Source data:

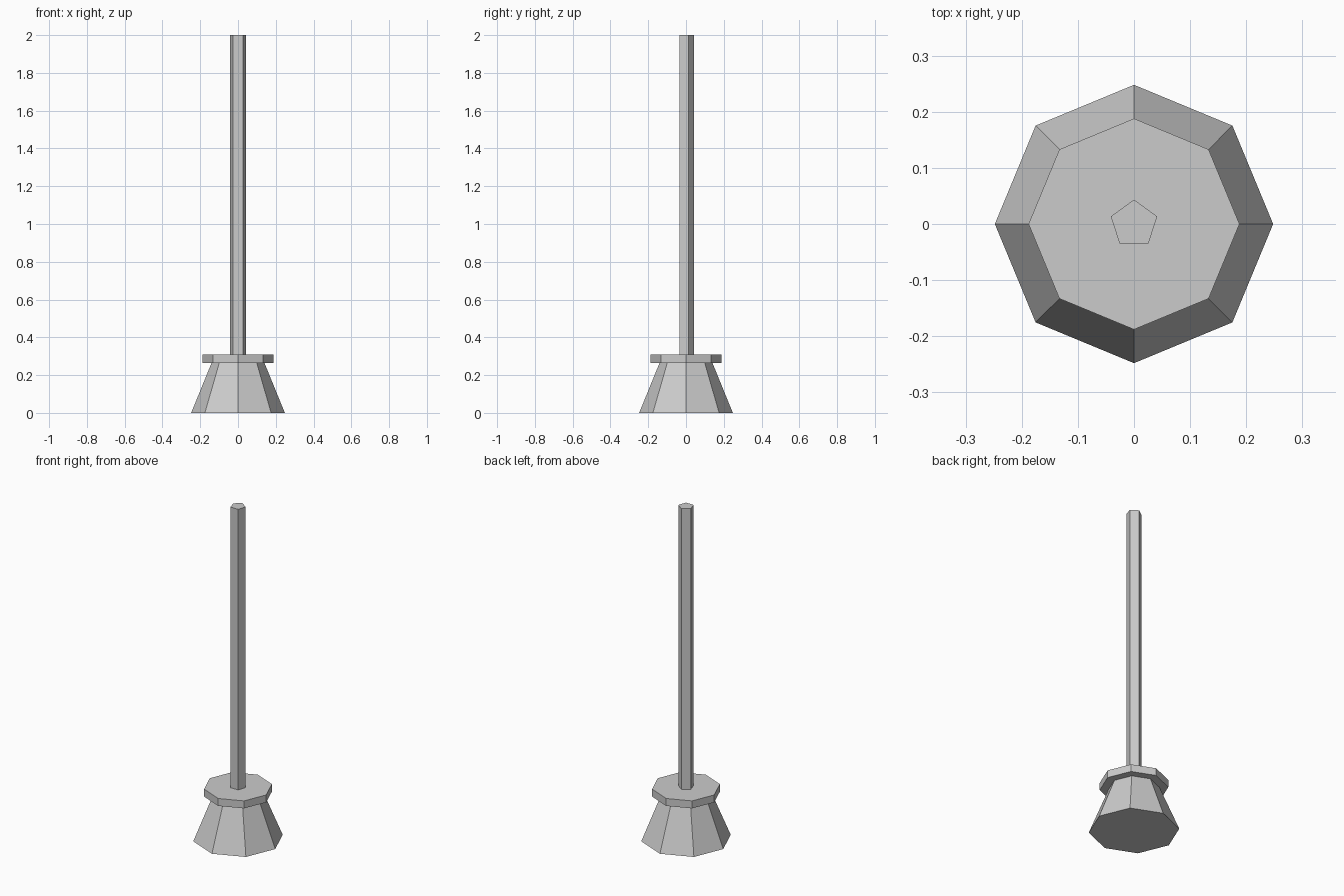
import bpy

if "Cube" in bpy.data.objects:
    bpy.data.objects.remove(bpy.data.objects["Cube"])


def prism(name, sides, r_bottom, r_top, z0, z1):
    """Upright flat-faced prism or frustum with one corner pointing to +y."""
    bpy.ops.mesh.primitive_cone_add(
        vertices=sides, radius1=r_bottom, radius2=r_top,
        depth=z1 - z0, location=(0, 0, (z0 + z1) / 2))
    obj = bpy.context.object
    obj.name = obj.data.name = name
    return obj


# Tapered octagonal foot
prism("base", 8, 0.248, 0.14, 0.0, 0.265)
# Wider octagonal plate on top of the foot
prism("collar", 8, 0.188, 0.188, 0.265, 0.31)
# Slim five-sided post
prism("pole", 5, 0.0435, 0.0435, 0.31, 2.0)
--
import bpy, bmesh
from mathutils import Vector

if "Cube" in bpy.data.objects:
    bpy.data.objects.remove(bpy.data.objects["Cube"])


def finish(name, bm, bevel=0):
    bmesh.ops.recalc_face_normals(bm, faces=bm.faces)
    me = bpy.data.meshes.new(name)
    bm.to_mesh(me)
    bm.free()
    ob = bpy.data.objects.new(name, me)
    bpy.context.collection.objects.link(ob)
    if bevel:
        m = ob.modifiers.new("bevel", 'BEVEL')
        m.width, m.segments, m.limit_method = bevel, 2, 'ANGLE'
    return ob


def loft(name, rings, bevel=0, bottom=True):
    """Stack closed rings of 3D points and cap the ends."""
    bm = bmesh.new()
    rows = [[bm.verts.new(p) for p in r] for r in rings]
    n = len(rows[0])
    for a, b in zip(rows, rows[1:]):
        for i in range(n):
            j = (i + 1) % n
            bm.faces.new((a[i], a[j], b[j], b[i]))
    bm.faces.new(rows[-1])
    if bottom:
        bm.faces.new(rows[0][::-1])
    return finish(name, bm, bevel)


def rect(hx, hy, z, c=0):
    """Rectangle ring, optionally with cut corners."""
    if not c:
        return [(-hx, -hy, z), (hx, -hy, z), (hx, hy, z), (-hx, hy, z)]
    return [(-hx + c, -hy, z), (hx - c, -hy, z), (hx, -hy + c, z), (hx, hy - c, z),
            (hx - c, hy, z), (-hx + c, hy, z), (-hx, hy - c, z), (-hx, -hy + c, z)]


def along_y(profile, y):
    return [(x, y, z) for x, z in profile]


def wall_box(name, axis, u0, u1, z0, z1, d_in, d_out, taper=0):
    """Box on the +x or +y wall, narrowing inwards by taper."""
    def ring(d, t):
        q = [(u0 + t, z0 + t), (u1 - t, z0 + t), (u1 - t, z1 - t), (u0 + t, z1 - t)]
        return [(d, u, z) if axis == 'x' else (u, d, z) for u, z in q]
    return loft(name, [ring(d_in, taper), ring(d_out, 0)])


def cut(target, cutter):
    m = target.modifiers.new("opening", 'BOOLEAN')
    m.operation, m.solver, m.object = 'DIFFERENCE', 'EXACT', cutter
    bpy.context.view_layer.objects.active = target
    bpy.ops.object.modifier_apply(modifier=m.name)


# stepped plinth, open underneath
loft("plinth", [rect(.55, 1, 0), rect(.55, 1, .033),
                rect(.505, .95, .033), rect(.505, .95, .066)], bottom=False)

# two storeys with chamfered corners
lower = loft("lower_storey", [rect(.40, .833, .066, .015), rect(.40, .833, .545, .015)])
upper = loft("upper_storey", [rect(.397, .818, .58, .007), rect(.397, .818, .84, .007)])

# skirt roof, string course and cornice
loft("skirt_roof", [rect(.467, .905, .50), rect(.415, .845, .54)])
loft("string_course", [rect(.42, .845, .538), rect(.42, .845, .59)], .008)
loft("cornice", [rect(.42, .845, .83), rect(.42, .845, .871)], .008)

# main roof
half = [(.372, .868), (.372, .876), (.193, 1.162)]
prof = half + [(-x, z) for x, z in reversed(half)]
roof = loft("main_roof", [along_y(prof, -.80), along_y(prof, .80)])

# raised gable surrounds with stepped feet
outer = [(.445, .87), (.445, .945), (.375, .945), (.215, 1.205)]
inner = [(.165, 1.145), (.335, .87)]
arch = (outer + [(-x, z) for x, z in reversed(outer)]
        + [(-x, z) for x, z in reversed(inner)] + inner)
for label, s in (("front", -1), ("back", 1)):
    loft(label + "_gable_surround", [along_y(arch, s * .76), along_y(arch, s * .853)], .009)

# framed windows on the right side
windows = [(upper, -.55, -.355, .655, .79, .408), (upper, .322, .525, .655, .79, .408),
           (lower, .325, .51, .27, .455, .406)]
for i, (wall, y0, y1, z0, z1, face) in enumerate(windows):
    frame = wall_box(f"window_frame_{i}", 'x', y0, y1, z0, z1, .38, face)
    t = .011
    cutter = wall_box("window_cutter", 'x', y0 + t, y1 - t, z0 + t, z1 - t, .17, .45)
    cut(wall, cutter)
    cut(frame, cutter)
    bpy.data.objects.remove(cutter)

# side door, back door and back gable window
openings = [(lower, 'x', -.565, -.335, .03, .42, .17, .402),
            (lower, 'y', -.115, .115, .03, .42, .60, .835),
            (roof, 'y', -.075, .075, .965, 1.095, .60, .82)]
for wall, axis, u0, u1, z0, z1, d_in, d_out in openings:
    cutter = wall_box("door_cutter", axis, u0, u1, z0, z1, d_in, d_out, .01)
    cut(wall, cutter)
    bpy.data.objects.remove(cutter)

Work request: Reproduce word for word the material above, starting with the line that has "n = len(rows[0])" and stopping after the line that has "bpy.ops.object.modifier_apply(modifier=m.name)".

Answer box:
    n = len(rows[0])
    for a, b in zip(rows, rows[1:]):
        for i in range(n):
            j = (i + 1) % n
            bm.faces.new((a[i], a[j], b[j], b[i]))
    bm.faces.new(rows[-1])
    if bottom:
        bm.faces.new(rows[0][::-1])
    return finish(name, bm, bevel)


def rect(hx, hy, z, c=0):
    """Rectangle ring, optionally with cut corners."""
    if not c:
        return [(-hx, -hy, z), (hx, -hy, z), (hx, hy, z), (-hx, hy, z)]
    return [(-hx + c, -hy, z), (hx - c, -hy, z), (hx, -hy + c, z), (hx, hy - c, z),
            (hx - c, hy, z), (-hx + c, hy, z), (-hx, hy - c, z), (-hx, -hy + c, z)]


def along_y(profile, y):
    return [(x, y, z) for x, z in profile]


def wall_box(name, axis, u0, u1, z0, z1, d_in, d_out, taper=0):
    """Box on the +x or +y wall, narrowing inwards by taper."""
    def ring(d, t):
        q = [(u0 + t, z0 + t), (u1 - t, z0 + t), (u1 - t, z1 - t), (u0 + t, z1 - t)]
        return [(d, u, z) if axis == 'x' else (u, d, z) for u, z in q]
    return loft(name, [ring(d_in, taper), ring(d_out, 0)])


def cut(target, cutter):
    m = target.modifiers.new("opening", 'BOOLEAN')
    m.operation, m.solver, m.object = 'DIFFERENCE', 'EXACT', cutter
    bpy.context.view_layer.objects.active = target
    bpy.ops.object.modifier_apply(modifier=m.name)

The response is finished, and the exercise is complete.